by Mike Ratliff

Let no one deceive you with empty words, for because of these things the wrath of God comes upon the sons of disobedience. Therefore do not become partners with them; for at one time you were darkness, but now you are light in the Lord. Walk as children of light (for the fruit of light is found in all that is good and right and true), and try to discern what is pleasing to the Lord. Take no part in the unfruitful works of darkness, but instead expose them. (Ephesians 5:6-11 ESV)
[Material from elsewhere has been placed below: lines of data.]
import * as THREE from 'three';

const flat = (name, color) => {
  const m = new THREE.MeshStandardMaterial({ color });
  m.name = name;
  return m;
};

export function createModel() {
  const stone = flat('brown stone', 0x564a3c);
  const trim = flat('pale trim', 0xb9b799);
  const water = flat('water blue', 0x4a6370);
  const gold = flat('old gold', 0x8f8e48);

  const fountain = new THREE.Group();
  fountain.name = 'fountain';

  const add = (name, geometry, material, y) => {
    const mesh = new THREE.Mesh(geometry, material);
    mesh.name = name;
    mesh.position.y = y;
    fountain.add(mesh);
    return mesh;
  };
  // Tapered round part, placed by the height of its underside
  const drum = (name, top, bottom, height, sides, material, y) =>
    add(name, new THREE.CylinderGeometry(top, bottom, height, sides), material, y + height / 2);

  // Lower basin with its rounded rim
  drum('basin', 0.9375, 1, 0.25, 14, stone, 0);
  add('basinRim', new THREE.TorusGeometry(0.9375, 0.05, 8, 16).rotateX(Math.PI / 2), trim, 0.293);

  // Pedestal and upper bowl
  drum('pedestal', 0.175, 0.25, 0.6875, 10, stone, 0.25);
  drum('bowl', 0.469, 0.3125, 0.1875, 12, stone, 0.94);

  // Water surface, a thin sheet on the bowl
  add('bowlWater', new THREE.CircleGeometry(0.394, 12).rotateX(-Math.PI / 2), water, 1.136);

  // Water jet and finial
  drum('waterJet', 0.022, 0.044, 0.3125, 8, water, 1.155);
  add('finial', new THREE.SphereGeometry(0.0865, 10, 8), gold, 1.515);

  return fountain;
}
In the passage above is the the word “fruit.” It is a translation of the Greek word καρπὸς or karpos. This word appears some sixty-six times in the New Testament. In most cases, it is used in reference to the the fruit of plants as in Matthew 21:19 or the produce of the earth (James 5:7, 18). However, its extended meaning in the New Testament is one in which we should pay special attention as well as to its opposite, ἀκάρποις or akarpois, which is translated in this passage as “unfruitful.” In this form, ἀκάρποις is the dative, plural of ἄκαρπος or akarpos. The dative plural simply means that this part of the phrase is an indirect object of the action of the sentence. In any case, this may be more significant than it first appears. Continue reading